Ultimate attribution error and memory distortion support racial bias in moral judgment
Andrej Findor, Comenius University in Bratislava
Marie Juanchich, University of Essex
Miroslav Sirota, University of Essex
Matej Hruška, Seesame, Bratislava
Although racial bias in moral judgment is a widely researched phenomenon, little is known about what validates biased judgment and makes it resistant to change. In present study, we hypothesized that ethnic (racial) identity of people committing a morally ambiguous act influences the judgment of this act, dispositional and situational attributions about the actors, and the memory of factual information about their behaviour. We presented a representative sample of 387 Slovak participants with a story of a man working illegally while his family was receiving social assistance. In a between-subject design, participants were randomly allocated to one of the three conditions according to the ethnicity of the family (manipulated by ethnically typical family name: Kováč (Slovak), Nagy (Hungarian) and Lakatoš (Roma). Participants were stricter when judging and punishing the same acts committed by the Roma than by Slovak or Hungarian persons. Bias in moral judgment was significantly related with negative stereotypes about the Roma. Participants made biased attributions – explaining the Roma family’s reliance on social assistance by dispositional features (lack of moral character) while opting for situational factors (unfavourable economic situation) for Slovak and Hungarian families. Participants who judged the Roma family recalled significantly more negatively distorted factual information about the Roma family than those who judged the Slovak family. Our findings indicate that memory distortion and ultimate error in attribution contribute to validation of biased moral judgment. Moreover, our findings also make a case for a group-centred approach to moral judgment that complements the existing act-based and person-centred approaches.
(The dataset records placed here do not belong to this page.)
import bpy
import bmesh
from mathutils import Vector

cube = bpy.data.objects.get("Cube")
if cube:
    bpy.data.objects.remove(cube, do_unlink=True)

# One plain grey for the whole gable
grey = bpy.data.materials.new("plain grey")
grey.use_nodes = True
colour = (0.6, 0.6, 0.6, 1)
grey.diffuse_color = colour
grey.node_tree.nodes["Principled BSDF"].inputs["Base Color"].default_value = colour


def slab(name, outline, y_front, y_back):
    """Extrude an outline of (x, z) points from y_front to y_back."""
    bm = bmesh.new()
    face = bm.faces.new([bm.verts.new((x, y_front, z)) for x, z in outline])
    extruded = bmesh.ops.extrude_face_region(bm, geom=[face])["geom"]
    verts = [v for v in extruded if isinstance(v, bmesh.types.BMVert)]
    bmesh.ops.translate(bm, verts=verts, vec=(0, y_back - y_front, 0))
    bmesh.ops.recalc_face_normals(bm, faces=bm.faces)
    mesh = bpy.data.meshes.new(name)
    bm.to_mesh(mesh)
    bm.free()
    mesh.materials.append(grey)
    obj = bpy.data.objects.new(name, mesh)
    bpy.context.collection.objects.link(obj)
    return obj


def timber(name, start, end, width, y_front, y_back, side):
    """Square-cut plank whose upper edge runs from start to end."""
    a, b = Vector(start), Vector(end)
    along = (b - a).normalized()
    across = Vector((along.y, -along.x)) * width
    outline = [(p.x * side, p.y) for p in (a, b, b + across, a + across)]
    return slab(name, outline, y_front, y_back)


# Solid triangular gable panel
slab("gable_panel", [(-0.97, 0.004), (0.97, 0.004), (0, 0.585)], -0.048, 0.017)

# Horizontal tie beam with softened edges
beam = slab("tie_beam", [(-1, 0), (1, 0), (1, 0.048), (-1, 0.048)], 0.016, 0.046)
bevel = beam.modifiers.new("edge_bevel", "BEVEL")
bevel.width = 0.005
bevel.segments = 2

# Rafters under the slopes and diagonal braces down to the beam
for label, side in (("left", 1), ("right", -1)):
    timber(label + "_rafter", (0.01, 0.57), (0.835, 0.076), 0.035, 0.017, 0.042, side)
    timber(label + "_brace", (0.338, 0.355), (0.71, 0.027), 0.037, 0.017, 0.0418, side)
Keywords: memory, attribution error, stereotypes, moral judgment, racial bias